Grace's Guide

British Industrial History

Grace's Guide is the leading source of historical information on industry and manufacturing in Britain. This web publication contains 132,942 pages of information and 210,197 images on early companies, their products and the people who designed and built them.

George Lennox Watson

From Graces Guide

Jump to: navigation, search

George Lennox Watson (1851-1904) of G. L. Watson and Co was a Scottish naval architect.

1851 Born in Glasgow, son of Thomas Lennox Watson, a doctor at the Glasgow Royal Infirmary, and grandson of Timothy Burstall

As a young boy in the late 1850s Watson often spent holidays at Inverkip on the Firth of Clyde, where through his friendship the local skipper William Mackie he developed his passion for yachts and resolved to make naval architecture his living. At the age of 16 Watson became an apprentice draughtsman at the shipyard of Robert Napier and Sons in Glasgow.

During his training at Napier’s yard Watson was at the early stages of using theories of hydrodynamics as influences in yacht design.

1873 After practising at A. and J. Inglis, Shipbuilders, Watson set out to found the world's first yacht design office dedicated to small craft. His first design, Peg Woffington featured an unorthodox reverse bow which undoubtedly drew attention to the young designer. Successes followed with yachts such as Vril and Verve which were built for a growing client base of wealthy Clyde industrialists. Notable examples include the Coats family of Paisley and the Allan Brothers of the famous Scotch-Canadian shipping line.

Watson's successes on the proving ground of the Clyde soon attracted larger commissions from more high profile clients such as the Vanderbilt family, Earl of Dunraven, Sir Thomas Lipton, the Rothschild family, Charles Lindsay Orr-Ewing, Whitaker Wright and Wilhelm II, German Emperor. Commissioning amongst others, four America's Cup challengers and the largest sailing schooner of its time, Rainbow.

Amongst his work in yacht designs Watson designed extensively for the Royal National Lifeboat Institution (RNLI) with his boats becoming renowned for their seaworthiness and durable qualities.

In 1887 Watson became chief consulting Naval Architect to the RNLI, a position which G. L. Watson and Co directors would fulfil through to the late 1960s.

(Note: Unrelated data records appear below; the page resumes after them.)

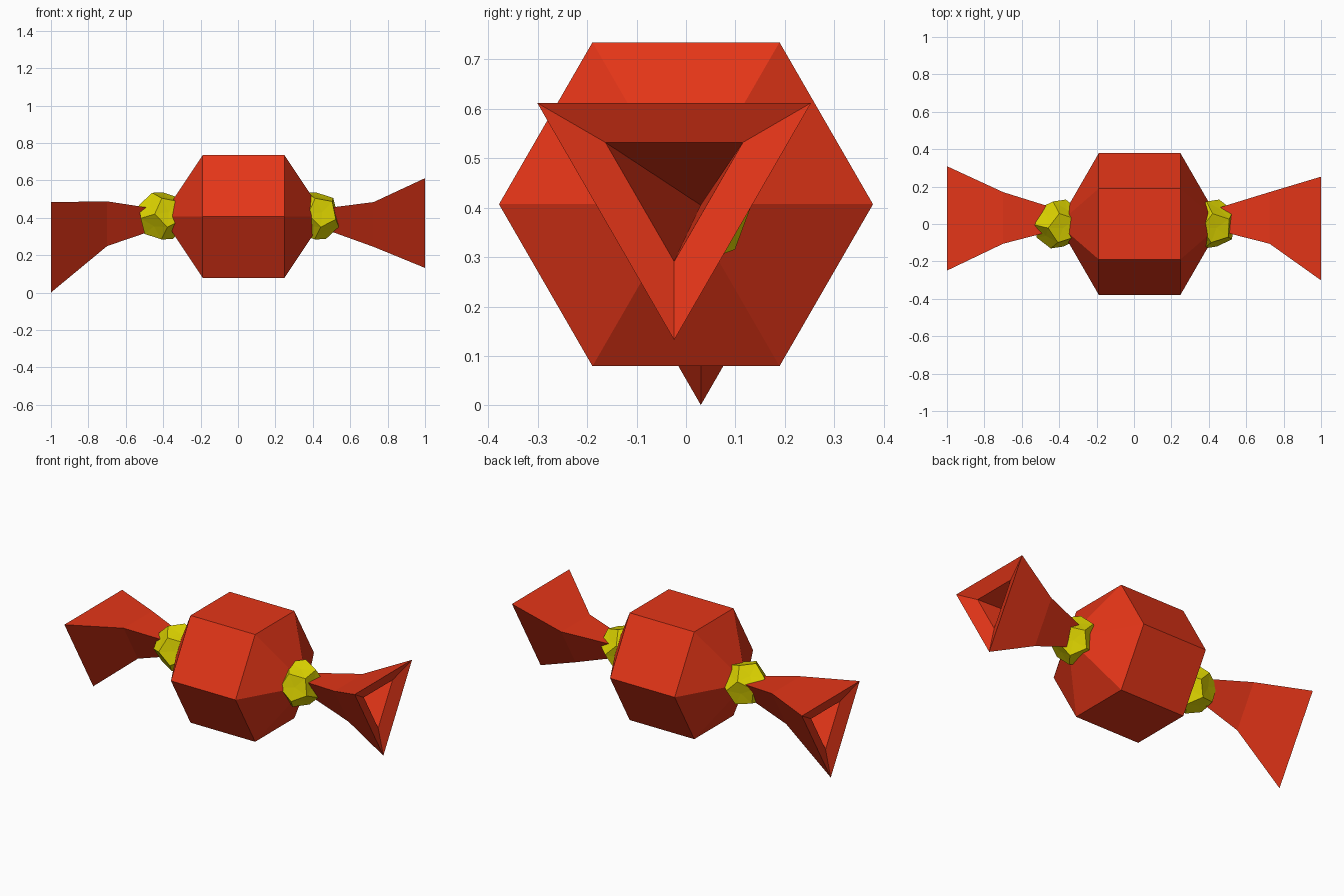
import bpy, bmesh, math
from mathutils import Vector, Matrix

if "Cube" in bpy.data.objects:
    bpy.data.objects.remove(bpy.data.objects["Cube"])


def material(name, rgb):
    m = bpy.data.materials.new(name)
    m.diffuse_color = (*rgb, 1)
    m.use_nodes = True
    m.node_tree.nodes["Principled BSDF"].inputs["Base Color"].default_value = m.diffuse_color
    return m


RED = material("wrapper red", (0.78, 0.036, 0.009))
YELLOW = material("ribbon yellow", (0.74, 0.67, 0.0))


def finish(bm, name, mat):
    bmesh.ops.recalc_face_normals(bm, faces=bm.faces[:])
    me = bpy.data.meshes.new(name)
    bm.to_mesh(me)
    bm.free()
    me.materials.append(mat)
    ob = bpy.data.objects.new(name, me)
    bpy.context.collection.objects.link(ob)
    return ob


# sweet: six-sided, three-ring sphere lying along x
bm = bmesh.new()
bmesh.ops.create_uvsphere(
    bm, u_segments=6, v_segments=3, radius=0.437,
    matrix=Matrix.Translation((0.03, 0, 0.407)) @ Matrix.Rotation(math.pi / 2, 4, 'Y'))
finish(bm, "sweet_body", RED)


# ribbon knots: slightly crumpled dodecahedra (dual of an icosahedron)
def knot(name, x):
    ico = bmesh.new()
    bmesh.ops.create_icosphere(ico, subdivisions=1, radius=1)
    pts = [f.calc_center_median().normalized() * 0.137 for f in ico.faces]
    ico.free()
    bm = bmesh.new()
    for p in pts:
        bm.verts.new(p)
    bmesh.ops.convex_hull(bm, input=bm.verts[:])
    bmesh.ops.dissolve_limit(bm, angle_limit=0.05, verts=bm.verts[:], edges=bm.edges[:])
    bmesh.ops.poke(bm, faces=bm.faces[:], offset=-0.003)
    bm.transform(Matrix.Translation((x, 0, 0.41)) @ Matrix.Rotation(0.25, 4, 'Y')
                 @ Matrix.Rotation(0.2, 4, 'X'))
    finish(bm, name, YELLOW)


knot("left_knot", -0.405)
knot("right_knot", 0.415)


# wrapper tails: flared three-sided funnels with a hollow end
def tail(name, rings, apex):
    bm = bmesh.new()
    loops = []
    for x, y, top, half in rings:
        h = half * math.sqrt(3)
        loops.append([bm.verts.new(p) for p in
                      ((x, y - half, top), (x, y + half, top), (x, y, top - h))])
    for a, b in zip(loops, loops[1:]):
        for i in range(3):
            j = (i + 1) % 3
            bm.faces.new((a[i], a[j], b[j], b[i]))
    bm.faces.new(loops[0])
    tip = bm.verts.new(apex)
    for i in range(3):
        bm.faces.new((loops[-1][i], loops[-1][(i + 1) % 3], tip))
    finish(bm, name, RED)


# rings: x, centre y, top z, half width; the last ring is the inner lip
tail("right_tail", [(0.44, 0.025, 0.448, 0.058), (0.725, 0.0325, 0.484, 0.138),
                    (1.0, -0.024, 0.612, 0.277), (0.965, -0.024, 0.532, 0.139)],
     (0.56, 0.03, 0.405))
tail("left_tail", [(-0.42, 0.025, 0.445, 0.058), (-0.70, 0.0325, 0.488, 0.138),
                   (-1.0, 0.03, 0.484, 0.279), (-0.965, 0.03, 0.404, 0.139)],
     (-0.56, 0.03, 0.405))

Watson designed 432 yachts, lifeboats and other vessels during his 32-year career, an output which averages one new build launched every 3.5 weeks. Of those he designed the following are particularly noteworthy.

1902 In the early years of his adult life Watson was devoted his company as well as close friends and family. He had little time for courting and it was not until his later years that Watson courted and married Ms Lovibond of Putney, London. Their wedding was described as "a gathering of the most fashionable people in society".

1904 November 12th. Died only 18 months after their wedding, and shortly after the birth of his daughter, Ellen Marjorie (Madge). Watson succumbed to "Coronary Asthma" and aged 53 and was buried in the Glasgow Necropolis

As sole partner at the time of his death, Watson entrusted the company to the hands of his Chief Draughtsman James Rennie Barnett, who went on to design the firm's largest and most famous luxury steam yachts for the social elite. Barnett also furthered Watson's lifeboat work successfully developing the world's first self-righting lifeboat.

Subsequently the firm passed through the hands of three further managing directors, before a brief hiatus in the early 1990s. The firm is now based in Liverpool and is engaged in the design, restoration and replica builds of large yachts. The company still holds the original design archive which was temporarily housed in the Mitchell Library in Glasgow.

See Also

Loading...

Sources of Information